    Its so easy - when we're involved in a conflict - to get depressed - to become physically wiped out - and to be in danger of spiritual burn out. The pressure of conflict can drive us to do things which are wrong before God.

    How many of us have seen this? Truly Godly people - when faced with ongoing conflict with their spouse - will opt for adultery or divorce - even though they know its wrong before God. Workers - wronged by their employers - who opt to steal from the company - or worse. How easy it is for us to wage verbal wars against those we have a conflict with - even though God tells us not to. Sometimes when we see the ugly side of how God's people treat God's people we start to question our faith. "If this is Christianity - maybe I signed up for the wrong faith?"

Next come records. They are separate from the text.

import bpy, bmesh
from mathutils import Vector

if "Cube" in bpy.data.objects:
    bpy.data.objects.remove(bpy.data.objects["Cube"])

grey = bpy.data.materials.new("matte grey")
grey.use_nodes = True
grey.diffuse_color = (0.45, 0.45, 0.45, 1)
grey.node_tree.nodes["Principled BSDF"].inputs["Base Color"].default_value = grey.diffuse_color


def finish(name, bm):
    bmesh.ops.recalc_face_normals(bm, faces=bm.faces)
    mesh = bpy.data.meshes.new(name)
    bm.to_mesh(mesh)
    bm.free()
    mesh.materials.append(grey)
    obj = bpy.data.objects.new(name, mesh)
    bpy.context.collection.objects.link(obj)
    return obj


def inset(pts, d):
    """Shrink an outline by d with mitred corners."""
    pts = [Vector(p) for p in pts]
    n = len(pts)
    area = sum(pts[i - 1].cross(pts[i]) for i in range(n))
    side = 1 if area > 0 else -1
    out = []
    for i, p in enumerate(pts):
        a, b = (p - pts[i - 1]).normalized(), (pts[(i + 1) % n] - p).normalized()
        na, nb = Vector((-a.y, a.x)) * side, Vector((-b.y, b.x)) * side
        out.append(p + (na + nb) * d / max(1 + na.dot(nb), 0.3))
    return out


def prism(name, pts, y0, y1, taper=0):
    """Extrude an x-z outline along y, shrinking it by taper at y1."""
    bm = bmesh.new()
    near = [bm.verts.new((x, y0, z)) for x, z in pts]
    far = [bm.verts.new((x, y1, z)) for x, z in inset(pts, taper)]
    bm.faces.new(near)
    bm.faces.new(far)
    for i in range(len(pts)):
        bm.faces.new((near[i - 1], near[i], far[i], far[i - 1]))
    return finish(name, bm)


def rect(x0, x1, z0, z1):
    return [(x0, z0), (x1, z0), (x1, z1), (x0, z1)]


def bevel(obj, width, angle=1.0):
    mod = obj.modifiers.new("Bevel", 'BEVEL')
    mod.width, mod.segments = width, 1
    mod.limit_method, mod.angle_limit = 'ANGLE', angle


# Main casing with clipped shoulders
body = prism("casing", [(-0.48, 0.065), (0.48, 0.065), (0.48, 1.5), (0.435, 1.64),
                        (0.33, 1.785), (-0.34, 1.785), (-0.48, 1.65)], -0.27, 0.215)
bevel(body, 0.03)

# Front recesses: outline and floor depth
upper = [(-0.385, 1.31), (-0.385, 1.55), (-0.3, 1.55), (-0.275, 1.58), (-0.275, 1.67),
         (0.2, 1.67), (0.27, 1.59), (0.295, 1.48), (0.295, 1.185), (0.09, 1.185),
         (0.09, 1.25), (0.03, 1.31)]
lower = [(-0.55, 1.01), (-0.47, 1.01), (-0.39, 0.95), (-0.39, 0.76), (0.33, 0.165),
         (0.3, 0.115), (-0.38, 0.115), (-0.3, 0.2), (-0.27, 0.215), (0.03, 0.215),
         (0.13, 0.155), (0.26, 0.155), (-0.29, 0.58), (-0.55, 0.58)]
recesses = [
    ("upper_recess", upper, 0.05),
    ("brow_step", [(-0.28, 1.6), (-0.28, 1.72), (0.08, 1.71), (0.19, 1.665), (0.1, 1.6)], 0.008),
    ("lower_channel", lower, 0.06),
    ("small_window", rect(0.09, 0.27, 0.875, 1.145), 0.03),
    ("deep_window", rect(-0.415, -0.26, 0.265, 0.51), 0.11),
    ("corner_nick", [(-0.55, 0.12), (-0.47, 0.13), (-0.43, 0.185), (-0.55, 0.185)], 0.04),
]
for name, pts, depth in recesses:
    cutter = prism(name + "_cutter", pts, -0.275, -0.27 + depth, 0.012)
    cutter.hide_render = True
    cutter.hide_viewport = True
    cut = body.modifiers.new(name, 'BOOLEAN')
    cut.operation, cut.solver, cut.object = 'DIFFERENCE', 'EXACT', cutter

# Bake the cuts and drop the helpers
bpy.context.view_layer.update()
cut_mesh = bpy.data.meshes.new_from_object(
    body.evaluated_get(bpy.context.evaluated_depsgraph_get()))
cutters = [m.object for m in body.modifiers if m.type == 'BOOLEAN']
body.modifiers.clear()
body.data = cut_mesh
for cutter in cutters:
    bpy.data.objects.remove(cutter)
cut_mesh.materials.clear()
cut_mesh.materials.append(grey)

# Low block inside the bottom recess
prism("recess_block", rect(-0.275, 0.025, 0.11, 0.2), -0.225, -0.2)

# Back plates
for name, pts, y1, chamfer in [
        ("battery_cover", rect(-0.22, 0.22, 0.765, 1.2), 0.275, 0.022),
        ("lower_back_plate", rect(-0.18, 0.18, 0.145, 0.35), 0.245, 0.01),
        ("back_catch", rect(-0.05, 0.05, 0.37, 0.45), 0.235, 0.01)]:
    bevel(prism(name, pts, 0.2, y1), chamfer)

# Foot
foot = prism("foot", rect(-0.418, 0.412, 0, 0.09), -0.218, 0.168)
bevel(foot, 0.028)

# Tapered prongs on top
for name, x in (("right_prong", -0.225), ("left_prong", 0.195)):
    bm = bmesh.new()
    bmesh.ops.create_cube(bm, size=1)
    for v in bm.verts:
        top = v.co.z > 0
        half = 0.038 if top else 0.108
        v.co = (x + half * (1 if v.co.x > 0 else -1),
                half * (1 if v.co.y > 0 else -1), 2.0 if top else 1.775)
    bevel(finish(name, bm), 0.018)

    Paul reminds us not to abandon our faith or obedience to God in the midst of conflict. God is still God regardless of our conflicts. We can grow through conflict - be strengthened in our faith - if we purpose to renew our decision to obediently follow the will of God in our lives.

    There was a father who was in his study reading when he heard a commotion outside the window. It was his daughter who was playing with her friends. It got louder and it got louder and more heated and more argumentative until finally this father couldn’t restrain himself any longer. He pushed the window open and said, “Stop it. Honey, what’s wrong?” The little girl responded quickly, “But, Daddy, we were just playing church.” (4)

    God has something much greater for us. Conflict is an opportunity to demonstrate God’s love towards each other.


    What conflict are you in bondage to? Where do you need release? What personal right are you clinging to? Maybe its a conflict that has spanned continents and years. A conflict at work - with your kids - your wife or husband.

    Today - let go of it. Give it to God. Speak to Him. "Lord Jesus, this is what I'm struggling with (name it). Here it is. I give it to you. Change me. Help me to leave this with you and to look forward with expectation to what you will do in my life."

    Lord Jesus release us from the conflicts that binds us. Teach us to rejoice in you - to find our strength in you - to keep speaking to you about the circumstances of our lives - to turn from focusing on conflict to focus on those things which are worthy of our meditation - keep us living in obedience to your word and will.

    1.  Today in the Word, Moody Bible Institute, January, 1992
    2.  Mary Geegh, God Guides
    3.  Dr. J. Vernon McGee, Thru The Bible Commentary on Philippians
    4.  Leslie Flynn, Great Church Fights

    Unless otherwise indicated, Scripture taken from the New American Standard Bible®, © 1960, 1962, 1963, 1968, 1971, 1972, 1973, 1975, 1977, 1995 by the Lockman Foundation.  Used by permission.